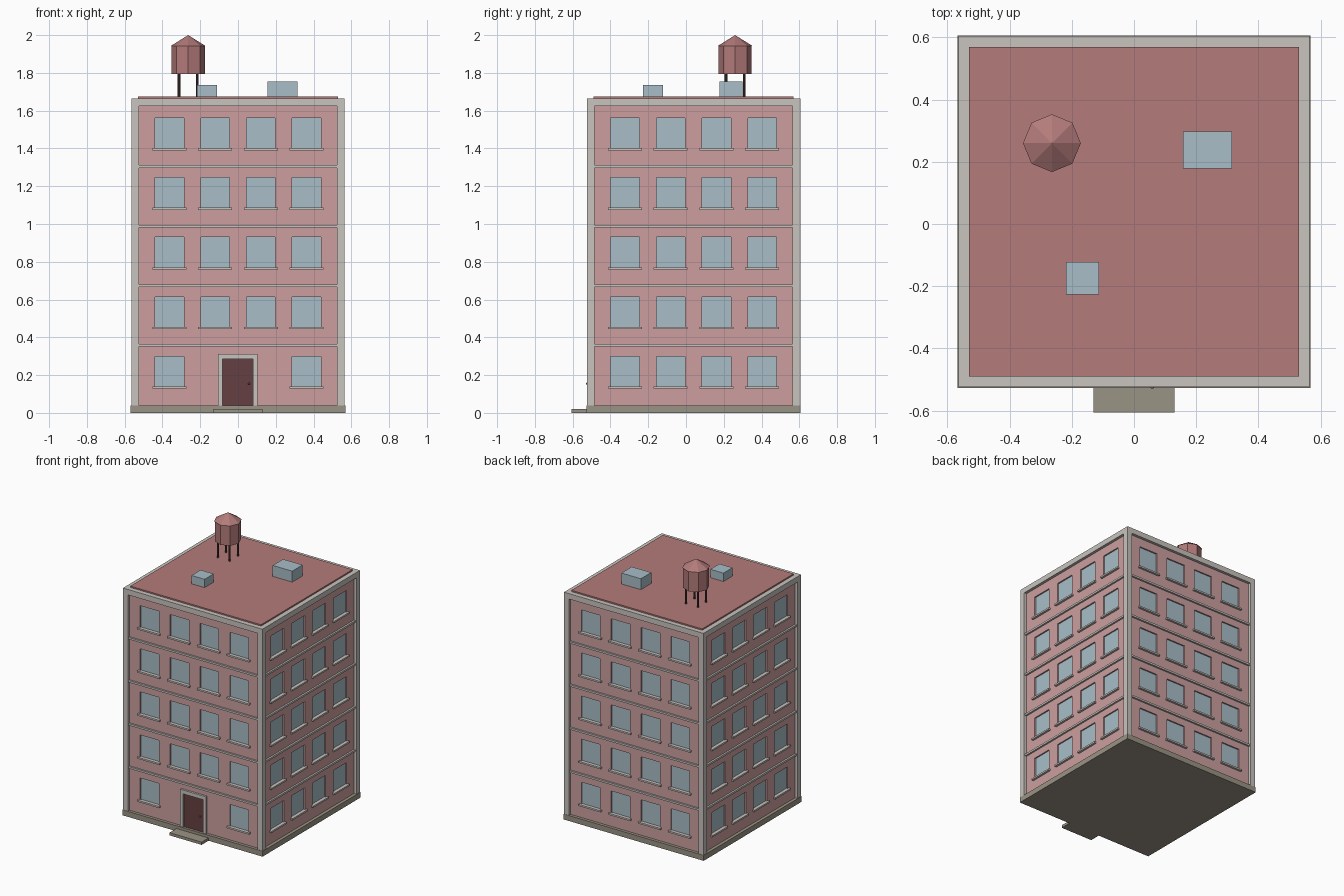
import bpy, bmesh, math
from mathutils import Matrix, Vector

if "Cube" in bpy.data.objects:
    bpy.data.objects.remove(bpy.data.objects["Cube"])

CY = 0.04            # the building sits back to leave room for the step
OUT, IN, WALL = 0.565, 0.525, 0.545   # half widths: frame outside, frame inside, wall face
FLOORS, PITCH = 5, 0.3155
WIN_X = [-0.363, -0.121, 0.121, 0.363]
WIN_W, WIN_H, WIN_Z = 0.152, 0.162, 0.137


def mat(name, r, g, b):
    m = bpy.data.materials.new(name)
    lin = [((c / 255 + 0.055) / 1.055) ** 2.4 for c in (r, g, b)]
    m.diffuse_color = (*lin, 1)
    m.use_nodes = True
    m.node_tree.nodes["Principled BSDF"].inputs["Base Color"].default_value = m.diffuse_color
    return m


PINK = mat("pink wall", 205, 159, 159)
RED = mat("roof red", 179, 123, 122)
STONE = mat("pale stone", 200, 195, 190)
BASE = mat("base stone", 154, 147, 133)
GLASS = mat("pale blue glass", 168, 190, 200)
DOOR = mat("door maroon", 102, 64, 66)
DARK = mat("dark leg", 82, 60, 60)


def finish(name, bm, *mats):
    me = bpy.data.meshes.new(name)
    bm.to_mesh(me)
    bm.free()
    for m in mats:
        me.materials.append(m)
    ob = bpy.data.objects.new(name, me)
    bpy.context.collection.objects.link(ob)
    return ob


def add_box(bm, lo, hi, xf=Matrix()):
    lo, hi = Vector(lo), Vector(hi)
    s = hi - lo
    bmesh.ops.create_cube(bm, size=1, matrix=xf @ Matrix.Translation((lo + hi) / 2)
                          @ Matrix.Diagonal((s.x, s.y, s.z, 1)))


def box(name, lo, hi, m):
    bm = bmesh.new()
    add_box(bm, lo, hi)
    return finish(name, bm, m)


def add_cone(bm, x, y, z0, z1, r0, r1, sides):
    bmesh.ops.create_cone(bm, cap_ends=True, segments=sides, radius1=r0, radius2=r1, depth=z1 - z0,
                          matrix=Matrix.Translation((x, y, (z0 + z1) / 2)))


# Each side is modelled facing -y and turned about the building centre
SIDES = [("front", 0), ("right", 90), ("back", 180), ("left", 270)]
us = [-WALL] + [c + s * WIN_W / 2 for c in WIN_X for s in (-1, 1)] + [WALL]
vs = [0.03] + [WIN_Z + f * PITCH + h for f in range(FLOORS) for h in (0, WIN_H)] + [1.65]

for side, angle in SIDES:
    xf = Matrix.Translation((0, CY, 0)) @ Matrix.Rotation(math.radians(angle), 4, 'Z')
    bays = [(c, f) for c in range(4) for f in range(FLOORS)
            if not (side == "front" and f == 0 and c in (1, 2))]

    # wall with shallow recessed windows
    bm = bmesh.new()
    grid = [[bm.verts.new((u, -WALL, v)) for v in vs] for u in us]
    panes = []
    for i in range(len(us) - 1):
        for j in range(len(vs) - 1):
            f = bm.faces.new((grid[i][j], grid[i + 1][j], grid[i + 1][j + 1], grid[i][j + 1]))
            if i % 2 and j % 2 and (i // 2, j // 2) in bays:
                panes.append(f)
    for f in bmesh.ops.extrude_discrete_faces(bm, faces=panes)["faces"]:
        f.material_index = 1
        bmesh.ops.translate(bm, verts=f.verts, vec=(0, 0.01, 0))
    bm.transform(xf)
    finish(side + "_wall", bm, PINK, GLASS)

    # window sills
    bm = bmesh.new()
    for c, f in bays:
        z = WIN_Z + f * PITCH
        add_box(bm, (WIN_X[c] - 0.09, -0.561, z - 0.009), (WIN_X[c] + 0.09, -0.536, z + 0.003), xf)
    finish(side + "_sills", bm, STONE)

    # floor bands and top beam
    bm = bmesh.new()
    for f in range(FLOORS - 1):
        z = 0.358 + f * PITCH
        add_box(bm, (-IN, -0.558, z - 0.007), (IN, -0.535, z + 0.007), xf)
    add_box(bm, (-IN, -OUT, 1.625), (IN, -IN, 1.665), xf)
    finish(side + "_bands", bm, STONE)

    # corner column
    bm = bmesh.new()
    add_box(bm, (-OUT, -OUT, 0.03), (-IN, -IN, 1.665), xf)
    finish(side + "_corner_column", bm, STONE)

# base, step and roof
box("base", (-0.568, CY - 0.567, 0), (0.568, CY + 0.567, 0.04), BASE)
box("door_step", (-0.13, -0.607, 0), (0.13, -0.5, 0.02), BASE)
box("roof_slab", (-0.53, CY - 0.53, 1.64), (0.53, CY + 0.53, 1.675), RED)

# door, surround and knob
box("door", (-0.081, CY - 0.549, 0.04), (0.079, CY - 0.53, 0.284), DOOR)
bm = bmesh.new()
y0, y1 = CY - 0.56, CY - 0.53
add_box(bm, (-0.105, y0, 0.04), (-0.081, y1, 0.312))
add_box(bm, (0.079, y0, 0.04), (0.103, y1, 0.312))
add_box(bm, (-0.081, y0, 0.284), (0.079, y1, 0.312))
finish("door_surround", bm, STONE)
bm = bmesh.new()
bmesh.ops.create_icosphere(bm, subdivisions=2, radius=0.006,
                           matrix=Matrix.Translation((0.058, CY - 0.564, 0.155)))
add_box(bm, (0.056, CY - 0.562, 0.153), (0.06, CY - 0.545, 0.157))
finish("door_knob", bm, RED)

# rooftop boxes
box("large_roof_box", (0.157, 0.178, 1.67), (0.315, 0.298, 1.755), GLASS)
box("small_roof_box", (-0.218, -0.227, 1.67), (-0.112, -0.122, 1.736), GLASS)

# water tank on four legs
TX, TY = -0.264, 0.26
bm = bmesh.new()
add_cone(bm, TX, TY, 1.795, 1.945, 0.088, 0.088, 8)
finish("tank_body", bm, RED)
bm = bmesh.new()
add_cone(bm, TX, TY, 1.942, 2.0, 0.093, 0, 8)
finish("tank_roof", bm, RED)
bm = bmesh.new()
for sx in (-1, 1):
    for sy in (-1, 1):
        add_cone(bm, TX + sx * 0.048, TY + sy * 0.048, 1.67, 1.8, 0.007, 0.007, 8)
finish("tank_legs", bm, DARK)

============================================================

• **WORK TO COMPLETE**: Leaving the images behind, set down every entry word for word.

• **RESULT FOR THIS EXERCISE**:
import bpy, bmesh, math
from mathutils import Matrix, Vector

if "Cube" in bpy.data.objects:
    bpy.data.objects.remove(bpy.data.objects["Cube"])

CY = 0.04            # the building sits back to leave room for the step
OUT, IN, WALL = 0.565, 0.525, 0.545   # half widths: frame outside, frame inside, wall face
FLOORS, PITCH = 5, 0.3155
WIN_X = [-0.363, -0.121, 0.121, 0.363]
WIN_W, WIN_H, WIN_Z = 0.152, 0.162, 0.137


def mat(name, r, g, b):
    m = bpy.data.materials.new(name)
    lin = [((c / 255 + 0.055) / 1.055) ** 2.4 for c in (r, g, b)]
    m.diffuse_color = (*lin, 1)
    m.use_nodes = True
    m.node_tree.nodes["Principled BSDF"].inputs["Base Color"].default_value = m.diffuse_color
    return m


PINK = mat("pink wall", 205, 159, 159)
RED = mat("roof red", 179, 123, 122)
STONE = mat("pale stone", 200, 195, 190)
BASE = mat("base stone", 154, 147, 133)
GLASS = mat("pale blue glass", 168, 190, 200)
DOOR = mat("door maroon", 102, 64, 66)
DARK = mat("dark leg", 82, 60, 60)


def finish(name, bm, *mats):
    me = bpy.data.meshes.new(name)
    bm.to_mesh(me)
    bm.free()
    for m in mats:
        me.materials.append(m)
    ob = bpy.data.objects.new(name, me)
    bpy.context.collection.objects.link(ob)
    return ob


def add_box(bm, lo, hi, xf=Matrix()):
    lo, hi = Vector(lo), Vector(hi)
    s = hi - lo
    bmesh.ops.create_cube(bm, size=1, matrix=xf @ Matrix.Translation((lo + hi) / 2)
                          @ Matrix.Diagonal((s.x, s.y, s.z, 1)))


def box(name, lo, hi, m):
    bm = bmesh.new()
    add_box(bm, lo, hi)
    return finish(name, bm, m)


def add_cone(bm, x, y, z0, z1, r0, r1, sides):
    bmesh.ops.create_cone(bm, cap_ends=True, segments=sides, radius1=r0, radius2=r1, depth=z1 - z0,
                          matrix=Matrix.Translation((x, y, (z0 + z1) / 2)))


# Each side is modelled facing -y and turned about the building centre
SIDES = [("front", 0), ("right", 90), ("back", 180), ("left", 270)]
us = [-WALL] + [c + s * WIN_W / 2 for c in WIN_X for s in (-1, 1)] + [WALL]
vs = [0.03] + [WIN_Z + f * PITCH + h for f in range(FLOORS) for h in (0, WIN_H)] + [1.65]

for side, angle in SIDES:
    xf = Matrix.Translation((0, CY, 0)) @ Matrix.Rotation(math.radians(angle), 4, 'Z')
    bays = [(c, f) for c in range(4) for f in range(FLOORS)
            if not (side == "front" and f == 0 and c in (1, 2))]

    # wall with shallow recessed windows
    bm = bmesh.new()
    grid = [[bm.verts.new((u, -WALL, v)) for v in vs] for u in us]
    panes = []
    for i in range(len(us) - 1):
        for j in range(len(vs) - 1):
            f = bm.faces.new((grid[i][j], grid[i + 1][j], grid[i + 1][j + 1], grid[i][j + 1]))
            if i % 2 and j % 2 and (i // 2, j // 2) in bays:
                panes.append(f)
    for f in bmesh.ops.extrude_discrete_faces(bm, faces=panes)["faces"]:
        f.material_index = 1
        bmesh.ops.translate(bm, verts=f.verts, vec=(0, 0.01, 0))
    bm.transform(xf)
    finish(side + "_wall", bm, PINK, GLASS)

    # window sills
    bm = bmesh.new()
    for c, f in bays:
        z = WIN_Z + f * PITCH
        add_box(bm, (WIN_X[c] - 0.09, -0.561, z - 0.009), (WIN_X[c] + 0.09, -0.536, z + 0.003), xf)
    finish(side + "_sills", bm, STONE)

    # floor bands and top beam
    bm = bmesh.new()
    for f in range(FLOORS - 1):
        z = 0.358 + f * PITCH
        add_box(bm, (-IN, -0.558, z - 0.007), (IN, -0.535, z + 0.007), xf)
    add_box(bm, (-IN, -OUT, 1.625), (IN, -IN, 1.665), xf)
    finish(side + "_bands", bm, STONE)

    # corner column
    bm = bmesh.new()
    add_box(bm, (-OUT, -OUT, 0.03), (-IN, -IN, 1.665), xf)
    finish(side + "_corner_column", bm, STONE)

# base, step and roof
box("base", (-0.568, CY - 0.567, 0), (0.568, CY + 0.567, 0.04), BASE)
box("door_step", (-0.13, -0.607, 0), (0.13, -0.5, 0.02), BASE)
box("roof_slab", (-0.53, CY - 0.53, 1.64), (0.53, CY + 0.53, 1.675), RED)

# door, surround and knob
box("door", (-0.081, CY - 0.549, 0.04), (0.079, CY - 0.53, 0.284), DOOR)
bm = bmesh.new()
y0, y1 = CY - 0.56, CY - 0.53
add_box(bm, (-0.105, y0, 0.04), (-0.081, y1, 0.312))
add_box(bm, (0.079, y0, 0.04), (0.103, y1, 0.312))
add_box(bm, (-0.081, y0, 0.284), (0.079, y1, 0.312))
finish("door_surround", bm, STONE)
bm = bmesh.new()
bmesh.ops.create_icosphere(bm, subdivisions=2, radius=0.006,
                           matrix=Matrix.Translation((0.058, CY - 0.564, 0.155)))
add_box(bm, (0.056, CY - 0.562, 0.153), (0.06, CY - 0.545, 0.157))
finish("door_knob", bm, RED)

# rooftop boxes
box("large_roof_box", (0.157, 0.178, 1.67), (0.315, 0.298, 1.755), GLASS)
box("small_roof_box", (-0.218, -0.227, 1.67), (-0.112, -0.122, 1.736), GLASS)

# water tank on four legs
TX, TY = -0.264, 0.26
bm = bmesh.new()
add_cone(bm, TX, TY, 1.795, 1.945, 0.088, 0.088, 8)
finish("tank_body", bm, RED)
bm = bmesh.new()
add_cone(bm, TX, TY, 1.942, 2.0, 0.093, 0, 8)
finish("tank_roof", bm, RED)
bm = bmesh.new()
for sx in (-1, 1):
    for sy in (-1, 1):
        add_cone(bm, TX + sx * 0.048, TY + sy * 0.048, 1.67, 1.8, 0.007, 0.007, 8)
finish("tank_legs", bm, DARK)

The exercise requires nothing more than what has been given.